Drew and Josephine, together with three employees, held their first auction on a dirt patch at the side of the Scottsdale Airport, in the very same spot where Bennett Dorrance’s private Hangar One club now stands.

“It rained so much the week before,” Alcazar recalls. “It was just a mud bog out there. I think we consigned about 75 cars and probably sold less than 10.”

Nevertheless, the couple kept trying, initiating another auction in Monterey that year.

Eventually, Russo and Steele grew into its own successful event, grossing more than $20 million in sales last year and pumping $51 million into the Airpark-area economy, according to Alcazar. A key component, he says, has been the event’s auction-in-the-round design.

“We started doing elevated seating, which today has grown into this boxing ring, Colosseum-style gladiator thing, with the skyboxes looking down on the auction block. Sort of a Mad Max Beyond Thunderdome kind of environment.

But to me, that very visceral, emotional connection with the cars is what it’s about. I mean, if I’ve been looking for a GT350 Shelby my whole life and finally found the right one and am buying it, I want to get excited about it. I want to jump up and down and scream and yell and be with my buddies. That, to me, is the fulfilling aspect of it. Cars are just hunks of metal held up by four pieces of rubber. It’s the people attached to the cars that make it fun. And if you’re not having fun when you’re buying these cars, then why are you doing it?”

Although Alcazar at times can sound critical of the other Scottsdale auctions, he says they all benefit from each other’s success.

“I always say Barrett-Jackson is our best friend,” he says. “You look at all the media and market focus that they have, the TV show, they spend a ton of money doing a great event and they do a great job of introducing people to the classic-car thing. I’ve always contended that all of that creates a synergy we each benefit from. We’re all stronger together than we are apart. Look at the success that’s become Arizona Car Week now: RM, Gooding and Company, Bonhams, us, Barrett. Last year, we did just shy of $246 million in gross sales together. That’s a quarter of a billion dollars in transactions that occurred over the course of less than a week in Scottsdale. Nobody does that single-handedly.

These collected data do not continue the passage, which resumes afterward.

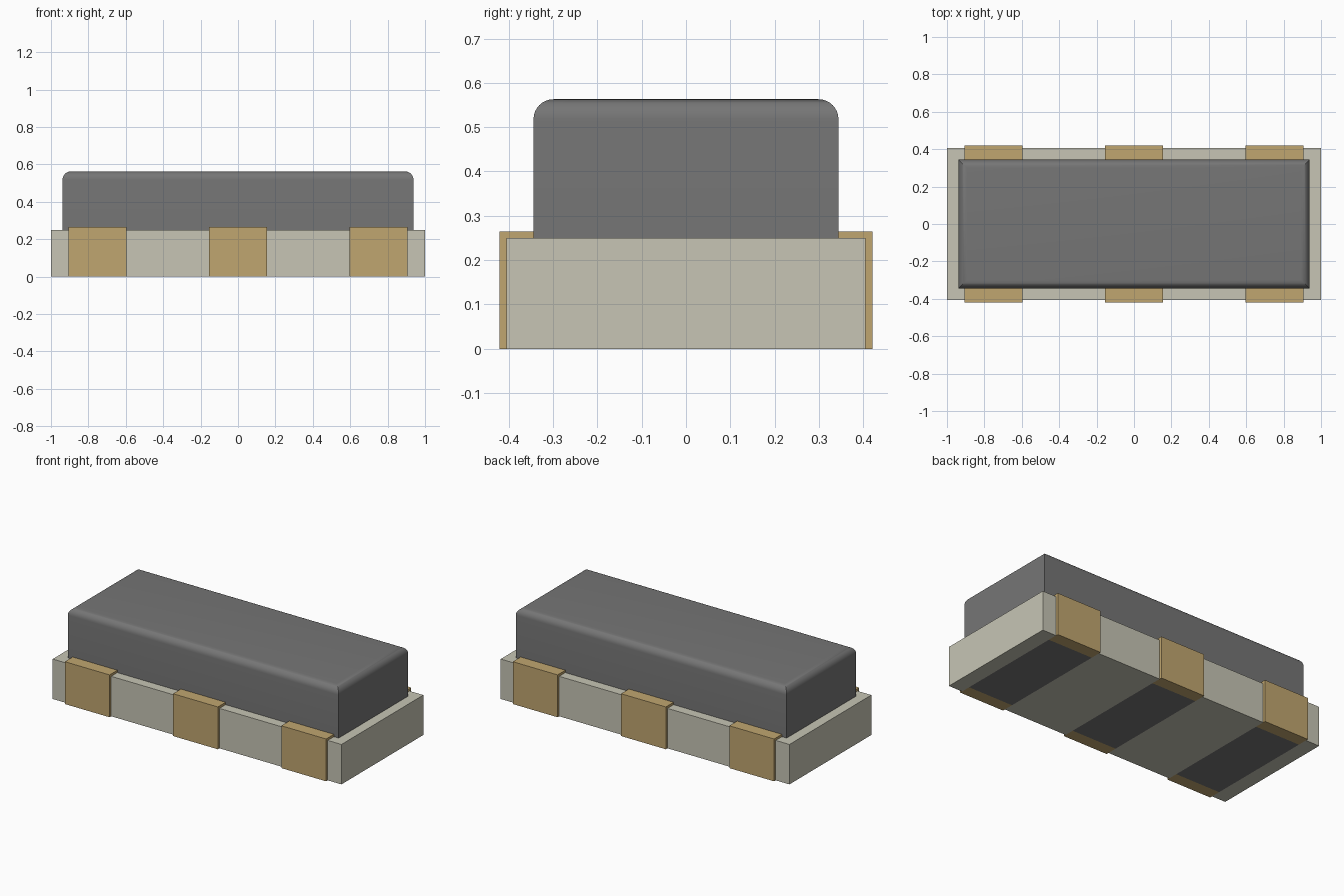
import bpy, bmesh

if "Cube" in bpy.data.objects:
    bpy.data.objects.remove(bpy.data.objects["Cube"])

W, D, H = 1.0, 0.405, 0.25          # base half width, half depth, height
BX, BY, BZ = 0.938, 0.344, 0.563    # moulded body half sizes and top
PADS, PW = (-0.75, 0.0, 0.75), 0.155
PAD_Y, PAD_Z = 0.421, 0.265


def material(name, rgb):
    m = bpy.data.materials.new(name)
    m.diffuse_color = (*rgb, 1)
    m.use_nodes = True
    m.node_tree.nodes["Principled BSDF"].inputs["Base Color"].default_value = m.diffuse_color
    return m


def add_box(bm, x0, x1, y0, y1, z0, z1):
    verts = bmesh.ops.create_cube(bm, size=1)["verts"]
    for v in verts:
        v.co.x = x1 if v.co.x > 0 else x0
        v.co.y = y1 if v.co.y > 0 else y0
        v.co.z = z1 if v.co.z > 0 else z0
    return verts


def finish(bm, name, mat):
    me = bpy.data.meshes.new(name)
    bm.to_mesh(me)
    bm.free()
    ob = bpy.data.objects.new(name, me)
    bpy.context.collection.objects.link(ob)
    me.materials.append(mat)
    return ob


ceramic = material("ceramic", (0.57, 0.56, 0.46))
gold = material("gold", (0.53, 0.38, 0.16))
dark = material("dark_grey", (0.18, 0.18, 0.18))

# base: blocks left between the contact slots
bm = bmesh.new()
edges = [-W] + [x + s * PW for x in PADS for s in (-1, 1)] + [W]
for x0, x1 in zip(edges[::2], edges[1::2]):
    add_box(bm, x0, x1, -D, D, 0, H)
finish(bm, "base", ceramic)

# contacts: wrapped over the front and back edges
for side, s in (("front", -1), ("back", 1)):
    for i, x in enumerate(PADS):
        bm = bmesh.new()
        y0, y1 = sorted((s * BY, s * PAD_Y))
        add_box(bm, x - PW, x + PW, y0, y1, 0, PAD_Z)
        finish(bm, f"{side}_contact_{i + 1}", gold)

# body: top edges rounded, filling the slots down to the underside
bm = bmesh.new()
add_box(bm, -BX, BX, -BY, BY, H, BZ)
top = [e for e in bm.edges if all(v.co.z > BZ - 1e-4 for v in e.verts)]
bmesh.ops.bevel(bm, geom=top, offset=0.045, segments=8, profile=0.5,
                affect='EDGES')
for x in PADS:
    add_box(bm, x - PW, x + PW, -BY, BY, 0, H)
body = finish(bm, "body", dark)
bpy.context.view_layer.objects.active = body
body.select_set(True)
bpy.ops.object.shade_smooth_by_angle(angle=0.52)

“And the true winners, really, are the enthusiasts,” he says. “It’s like a smorgasbord, like going to the buffet. Different flavors everywhere. I tell people, ‘Go to Barrett. And after you have your fill of that, come here.’

“It’s like apples and oranges,” he adds, when asked to compare. “But nobody says you can’t have both.”

Russo and Steele Collector Automobile Auction
7555 N. Pima Road, Scottsdale
Wednesday, Jan. 18: Auction preview 9 a.m.-5 p.m. General admission $30.
Thursday, Jan. 19-Sunday, Jan. 22: Gates open at 9 a.m. Auction begins at noon Thursday-Saturday. General admission $30. Auction begins at 11 a.m. Sunday. General admission $20.